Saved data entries
══════════════════════════════

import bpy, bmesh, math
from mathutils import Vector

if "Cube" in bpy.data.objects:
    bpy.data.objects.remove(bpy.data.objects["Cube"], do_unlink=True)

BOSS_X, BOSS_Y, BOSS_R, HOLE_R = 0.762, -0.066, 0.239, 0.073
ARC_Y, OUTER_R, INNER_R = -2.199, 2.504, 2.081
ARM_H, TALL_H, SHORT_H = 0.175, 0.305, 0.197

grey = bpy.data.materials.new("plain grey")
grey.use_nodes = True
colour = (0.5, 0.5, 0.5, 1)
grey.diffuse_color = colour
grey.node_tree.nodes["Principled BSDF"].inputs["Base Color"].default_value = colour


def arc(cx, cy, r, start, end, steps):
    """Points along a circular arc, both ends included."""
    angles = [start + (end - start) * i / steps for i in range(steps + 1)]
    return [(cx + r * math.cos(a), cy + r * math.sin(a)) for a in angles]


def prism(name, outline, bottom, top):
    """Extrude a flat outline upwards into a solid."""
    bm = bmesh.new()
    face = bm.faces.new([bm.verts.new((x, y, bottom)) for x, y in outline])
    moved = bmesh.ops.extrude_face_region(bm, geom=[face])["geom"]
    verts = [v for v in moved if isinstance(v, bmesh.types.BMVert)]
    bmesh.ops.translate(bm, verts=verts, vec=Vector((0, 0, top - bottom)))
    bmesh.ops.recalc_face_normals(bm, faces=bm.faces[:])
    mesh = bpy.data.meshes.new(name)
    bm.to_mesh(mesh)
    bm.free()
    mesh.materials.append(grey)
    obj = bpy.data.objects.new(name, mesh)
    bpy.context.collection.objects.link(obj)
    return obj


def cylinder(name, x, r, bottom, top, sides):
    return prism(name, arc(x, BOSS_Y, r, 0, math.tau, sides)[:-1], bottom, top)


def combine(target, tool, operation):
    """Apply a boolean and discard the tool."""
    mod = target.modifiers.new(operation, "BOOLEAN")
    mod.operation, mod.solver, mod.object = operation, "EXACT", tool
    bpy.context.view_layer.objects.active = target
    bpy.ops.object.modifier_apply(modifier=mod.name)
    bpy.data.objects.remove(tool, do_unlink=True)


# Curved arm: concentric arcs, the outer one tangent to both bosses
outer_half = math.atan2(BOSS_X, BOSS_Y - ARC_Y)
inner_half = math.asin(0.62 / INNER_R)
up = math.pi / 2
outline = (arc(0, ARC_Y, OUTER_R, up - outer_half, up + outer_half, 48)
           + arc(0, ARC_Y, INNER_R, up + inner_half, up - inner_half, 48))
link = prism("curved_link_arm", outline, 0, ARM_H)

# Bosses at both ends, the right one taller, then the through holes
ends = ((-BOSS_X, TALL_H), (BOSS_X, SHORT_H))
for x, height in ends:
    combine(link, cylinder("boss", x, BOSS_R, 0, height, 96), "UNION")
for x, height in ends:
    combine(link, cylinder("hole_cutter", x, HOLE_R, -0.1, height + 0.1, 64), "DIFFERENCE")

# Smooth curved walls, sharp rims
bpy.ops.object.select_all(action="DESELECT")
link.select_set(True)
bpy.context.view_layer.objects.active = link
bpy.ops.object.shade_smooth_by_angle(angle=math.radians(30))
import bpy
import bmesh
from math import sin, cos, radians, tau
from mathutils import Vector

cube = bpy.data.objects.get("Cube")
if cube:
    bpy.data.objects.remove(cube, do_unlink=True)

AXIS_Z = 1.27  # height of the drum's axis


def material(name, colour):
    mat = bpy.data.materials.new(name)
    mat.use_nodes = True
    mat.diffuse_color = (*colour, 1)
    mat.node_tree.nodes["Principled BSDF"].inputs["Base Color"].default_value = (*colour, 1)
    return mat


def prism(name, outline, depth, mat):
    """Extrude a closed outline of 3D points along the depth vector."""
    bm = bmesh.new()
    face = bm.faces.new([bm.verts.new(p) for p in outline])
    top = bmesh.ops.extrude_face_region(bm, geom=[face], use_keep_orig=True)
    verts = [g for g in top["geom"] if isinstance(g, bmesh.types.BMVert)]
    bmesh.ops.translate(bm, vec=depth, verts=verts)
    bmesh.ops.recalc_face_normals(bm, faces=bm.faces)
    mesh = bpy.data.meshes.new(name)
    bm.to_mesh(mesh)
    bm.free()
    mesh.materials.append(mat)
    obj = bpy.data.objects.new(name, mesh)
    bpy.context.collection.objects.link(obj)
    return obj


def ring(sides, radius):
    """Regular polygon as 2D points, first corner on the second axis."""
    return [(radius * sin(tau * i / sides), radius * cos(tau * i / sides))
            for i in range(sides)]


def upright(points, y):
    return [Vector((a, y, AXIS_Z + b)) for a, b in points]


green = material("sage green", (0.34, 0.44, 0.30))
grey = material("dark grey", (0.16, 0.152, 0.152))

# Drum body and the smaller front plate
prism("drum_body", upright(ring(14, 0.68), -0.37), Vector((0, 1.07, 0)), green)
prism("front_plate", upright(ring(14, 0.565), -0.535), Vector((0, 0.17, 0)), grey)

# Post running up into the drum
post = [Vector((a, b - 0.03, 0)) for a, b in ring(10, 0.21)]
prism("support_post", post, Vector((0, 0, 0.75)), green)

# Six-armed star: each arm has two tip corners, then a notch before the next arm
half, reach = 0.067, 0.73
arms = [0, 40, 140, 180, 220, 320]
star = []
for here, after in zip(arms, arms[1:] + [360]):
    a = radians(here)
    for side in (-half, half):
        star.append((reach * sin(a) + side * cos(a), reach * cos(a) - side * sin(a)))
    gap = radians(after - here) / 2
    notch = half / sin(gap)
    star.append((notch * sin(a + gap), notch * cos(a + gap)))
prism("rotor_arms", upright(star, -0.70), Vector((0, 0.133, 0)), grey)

══════════════════════════════

The lines above that hold "bmesh" are the result; show every one of them.

import bpy, bmesh, math
    bm = bmesh.new()
    moved = bmesh.ops.extrude_face_region(bm, geom=[face])["geom"]
    verts = [v for v in moved if isinstance(v, bmesh.types.BMVert)]
    bmesh.ops.translate(bm, verts=verts, vec=Vector((0, 0, top - bottom)))
    bmesh.ops.recalc_face_normals(bm, faces=bm.faces[:])
import bmesh
    bm = bmesh.new()
    top = bmesh.ops.extrude_face_region(bm, geom=[face], use_keep_orig=True)
    verts = [g for g in top["geom"] if isinstance(g, bmesh.types.BMVert)]
    bmesh.ops.translate(bm, vec=depth, verts=verts)
    bmesh.ops.recalc_face_normals(bm, faces=bm.faces)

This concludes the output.